Concurrent chemoradiotherapy has been proven efficaciously superior than sequential therapy and is the current standard of care for a number of malignancies, including rectal, head and neck, lung, and esophageal cancers. However, combining chemotherapy and radiotherapy also significantly increases toxicity. Nanoparticle formulations of chemotherapy have been shown to increase efficacy and decrease toxicity when compared to small molecule counterparts. Therefore, we have developed a multifunctional nanoparticle platform for targeted delivery of concurrent chemoradiotherapy. A novel polymer-lipid nanoparticle platform was synthesized by nanoprecipitation of poly (D,L-lactide-co-glycolide) (PLGA) in an aqueous solution containing 1,2-distearoyl-glycero-3-phosphoethanolamine-carboxy polyethylene glycol 2000 (DSPE-PEG), 1,2-dimyristoyl glycero-3-phosphoethanolamine diethylene triamine pentaacetate (DMPE-DTPA) and lecithin. The resulting nanoparticles have a hydrophobic PLGA polymeric core covered by a self-assembled monolayer (SAM) of lecithin, DMPE-DTPA, and DSPE-PEG. The PLGA core can encapsulate chemotherapeutics, and the DMPE-DTPA can be used to chelate metal radioisotopes. The outer-most layer of PEG gives the nanoparticles antibiofouling properties and can be used to conjugate targeting molecules. These polymer-lipid nanoparticles have hydrodynamic diameter of 70+/-5 nm, zeta potential of -40+/-5 mV. TEM confirmed the particle size and the SAM of lecithin. We then studied the therapeutic release profile of the nanoparticles by encapsulating docetaxel in the PLGA core. The seven-day release profile showed a first-order release kinetic. Using 111In as the radioisotope, we showed the nanoparticles’ chelation efficiency was 94+/-1%. The seven-day chelate stability study showed no release of the chelate in the first 36 hours, and approximately a 50% release after 120 hours. As proof of principle, we used prostate cancer as a model and conjugated the A10 RNA aptamer that binds the prostate specific membrane antigen (PSMA) to the nanoparticles.We demonstrated the targeted uptake of these nanoparticles using LNCaP (PSMA+) and PC3 (PSMA-) prostate cancer cells. LNCaP cells incubated with nanoparticles encapsulating a fluorescent dye showed much higher fluorescence when compared to PC3 cells incubated with the same nanoparticles. Similarly, LNCaP cells showed much higher radioactivity when incubated with nanoparticles labeled with 111In compared with PC3 cells under the same conditions. In summary, we have developed a novel targeted nanoparticle platform that can carry both chemotherapeutics and metal radioisotopes, making nanoparticle delivery of concurrent chemoradiotherapy possible. Furthermore, this platform can be used for dual imaging and therapy when an imaging radioisotope such as 111In is used.
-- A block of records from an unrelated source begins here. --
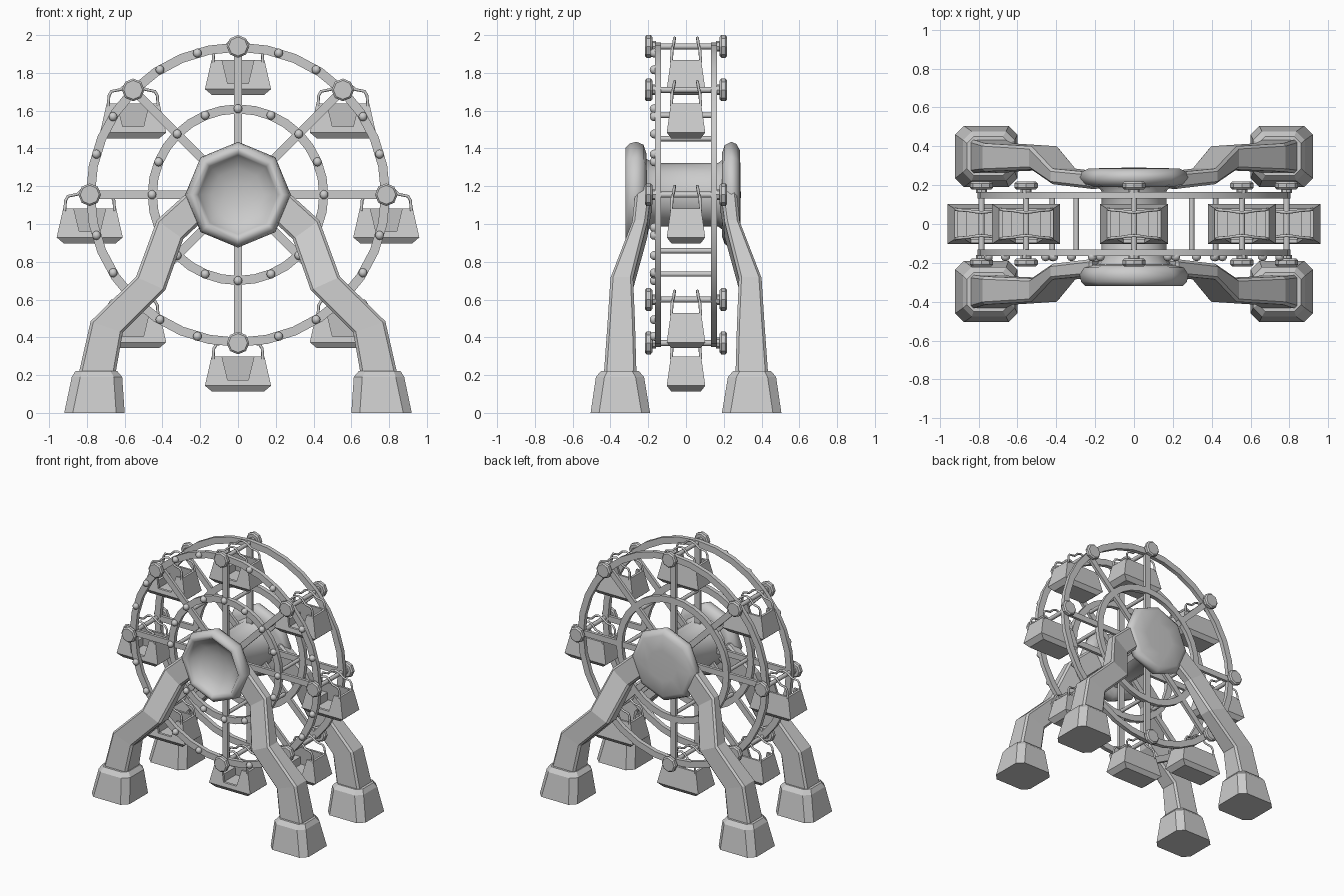
import bpy, bmesh, math
from mathutils import Vector, Matrix

if "Cube" in bpy.data.objects:
    bpy.data.objects.remove(bpy.data.objects["Cube"])

CZ, R = 1.155, 0.785          # wheel centre height, pivot radius
TAU = 2 * math.pi


def mesh_from(name, bm, smooth=None):
    bmesh.ops.remove_doubles(bm, verts=bm.verts, dist=1e-5)
    bmesh.ops.recalc_face_normals(bm, faces=bm.faces)
    me = bpy.data.meshes.new(name)
    bm.to_mesh(me)
    bm.free()
    if smooth:
        me.shade_smooth()
        me.set_sharp_from_angle(angle=math.radians(smooth))
    return me


def add(name, data, loc=(0, 0, 0), rot=0):
    ob = bpy.data.objects.new(name, data)
    ob.location = loc
    ob.rotation_euler = (0, rot, 0)
    bpy.context.collection.objects.link(ob)
    return ob


def loft(name, loops, smooth=None, cap=True, closed=False):
    """Bridge equal-length loops of points."""
    bm = bmesh.new()
    vs = [[bm.verts.new(p) for p in lp] for lp in loops]
    n = len(vs[0])
    pairs = list(zip(vs, vs[1:])) + ([(vs[-1], vs[0])] if closed else [])
    for a, b in pairs:
        for i in range(n):
            j = (i + 1) % n
            bm.faces.new((a[i], a[j], b[j], b[i]))
    if cap and not closed:
        bm.faces.new(vs[0])
        bm.faces.new(vs[-1])
    return mesh_from(name, bm, smooth)


def lathe(name, profile, n, smooth=None, closed=False):
    """Spin (radius, y) points round the y axis, first corner at the top."""
    loops = [[(r * math.sin(TAU * i / n), y, r * math.cos(TAU * i / n))
              for i in range(n)] for r, y in profile]
    return loft(name, loops, smooth, True, closed)


def box(name, x0, x1, y0, y1, z0, z1):
    rect = lambda z: [(x0, y0, z), (x1, y0, z), (x1, y1, z), (x0, y1, z)]
    return loft(name, [rect(z0), rect(z1)])


def polar(r, a, y=0):
    return (r * math.sin(a), y, CZ + r * math.cos(a))


# rings and spokes, front and back
for side, s in (("front", -1), ("back", 1)):
    for nm, r0, r1, n in (("outer_ring", .757, .805, 32), ("inner_ring", .43, .478, 32)):
        y0, y1 = s * .132, s * .164
        add(f"{side}_{nm}", lathe(nm, [(r0, y0), (r1, y0), (r1, y1), (r0, y1)], n, 30, True), (0, 0, CZ))
    spoke = box("spoke", -.022, .022, *sorted((s * .136, s * .158)), .1, .77)
    for k in range(8):
        add(f"{side}_spoke", spoke, (0, 0, CZ), k * TAU / 8)

# pivot rods with octagonal end caps, and inner cross bars
rod = lathe("pivot_rod", [(.016, -.19), (.016, .19)], 8, 50)
bar = lathe("cross_bar", [(.014, -.14), (.014, .14)], 8, 50)
cap = lathe("pivot_cap", [(.05, -.02), (.06, -.011), (.06, .011), (.05, .02)], 8)
collar = lathe("rod_collar", [(.028, -.012), (.028, .012)], 8)
for k in range(8):
    a = k * TAU / 8
    add("pivot_rod", rod, polar(R, a))
    add("cross_bar", bar, polar(.42, a))
    for s in (-1, 1):
        add("pivot_cap", cap, polar(R, a, s * .198))
        add("rod_collar", collar, polar(R, a, s * .172))

# light bulbs on the front rings
bm = bmesh.new()
bmesh.ops.create_uvsphere(bm, u_segments=10, v_segments=6, radius=.024)
bulb = mesh_from("bulb", bm, 60)
for q in range(4):
    for d in (16, 32, 58, 74):
        add("outer_bulb", bulb, polar(.78, q * TAU / 4 + math.radians(d), -.168))
for k in range(16):
    add("inner_bulb", bulb, polar(.455, k * TAU / 16, -.168))

# hubs and axle
add("front_hub", lathe("front_hub", [
    (0, -.205), (.22, -.21), (.265, -.225), (.28, -.262), (.272, -.297), (.25, -.32),
    (.225, -.318), (.21, -.298), (.19, -.275), (.14, -.245), (.07, -.228), (0, -.222)], 8, 80), (0, 0, CZ))
add("back_hub", lathe("back_hub", [
    (0, .19), (.22, .19), (.262, .205), (.28, .24), (.268, .268), (.235, .285), (.12, .289), (0, .29)],
    8, 80), (0, 0, CZ))
add("axle", lathe("axle", [(.19, -.21), (.168, -.17), (.168, .17), (.19, .2)], 16, 50), (0, 0, CZ))


# gondola tub: hollow, flared towards the base, with a doorway at the front
def rect(x, y, z):
    return [(-x, -y, z), (x, -y, z), (x, y, z), (-x, y, z)]


tub = add("gondola", loft("gondola", [
    rect(.138, .078, -.257), rect(.175, .102, -.226), rect(.14, .08, -.072),
    rect(.122, .064, -.072), rect(.15, .08, -.21)]))
cut = add("doorway_cutter", loft("doorway_cutter", [
    [(-.055, y, -.195), (.055, y, -.195), (.09, y, -.05), (-.09, y, -.05)] for y in (-.2, -.05)]))
cut.hide_render = True
mod = tub.modifiers.new("doorway", 'BOOLEAN')
mod.object, mod.solver = cut, 'EXACT'
bpy.context.view_layer.update()
tub_mesh = bpy.data.meshes.new_from_object(tub.evaluated_get(bpy.context.evaluated_depsgraph_get()))
bpy.data.objects.remove(tub)
bpy.data.objects.remove(cut)

# seats and wire hangers
seat_l = box("seat", -.145, -.075, -.072, .075, -.215, -.15)
seat_r = box("seat", .075, .145, -.072, .075, -.215, -.15)
wire = bpy.data.curves.new("hanger", 'CURVE')
wire.dimensions = '3D'
wire.bevel_depth, wire.bevel_resolution = .008, 1
wire.use_fill_caps = True
half = [(.132, .078, -.085), (.128, .074, -.03), (.115, .072, -.008), (.065, .068, .002), (.03, .062, .035)]
for s in (-1, 1):
    pts = [(-x, s * y, z) for x, y, z in half] + [(0, s * .06, .045)] + [(x, s * y, z) for x, y, z in half[::-1]]
    sp = wire.splines.new('POLY')
    sp.points.add(len(pts) - 1)
    for p, co in zip(sp.points, pts):
        p.co = (*co, 1)
for k in range(8):
    loc = polar(R, k * TAU / 8)
    for nm, data in (("gondola", tub_mesh), ("seat_left", seat_l), ("seat_right", seat_r), ("hanger", wire)):
        add(nm, data, loc)

# bent legs: (outer x, z), (inner x, z), outer y, inner y for each section
LEG = [((.845, .2), (.65, .2), .435, .262), ((.78, .485), (.61, .425), .415, .27),
       ((.54, .72), (.385, .65), .40, .28), ((.43, 1.02), (.29, .92), .285, .205),
       ((.22, 1.21), (.13, 1.07), .265, .18)]
# tapered feet: x0, x1, y0, y1, z, chamfer
FOOT = [(.60, .92, .19, .505, 0, .045), (.613, .88, .222, .477, .19, .045), (.64, .86, .25, .45, .222, .035)]


def chamfered(x0, x1, y0, y1, z, c):
    return [(x0 + c, y0, z), (x1 - c, y0, z), (x1, y0 + c, z), (x1, y1 - c, z),
            (x1 - c, y1, z), (x0 + c, y1, z), (x0, y1 - c, z), (x0, y0 + c, z)]


for sx, xn in ((-1, "left"), (1, "right")):
    for sy, yn in ((-1, "front"), (1, "back")):
        flip = lambda lp: [(sx * x, sy * y, z) for x, y, z in lp]
        leg = add(f"{yn}_{xn}_leg", loft("leg", [flip([
            (o[0], yo, o[1]), (i[0], yo, i[1]), (i[0], yi, i[1]), (o[0], yi, o[1])]) for o, i, yo, yi in LEG]))
        b = leg.modifiers.new("soft_edges", 'BEVEL')
        b.width, b.segments, b.limit_method, b.angle_limit = .014, 1, 'ANGLE', math.radians(50)
        add(f"{yn}_{xn}_foot", loft("foot", [flip(chamfered(*f)) for f in FOOT]))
99th AACR Annual Meeting-- Apr 12-16, 2008; San Diego, CA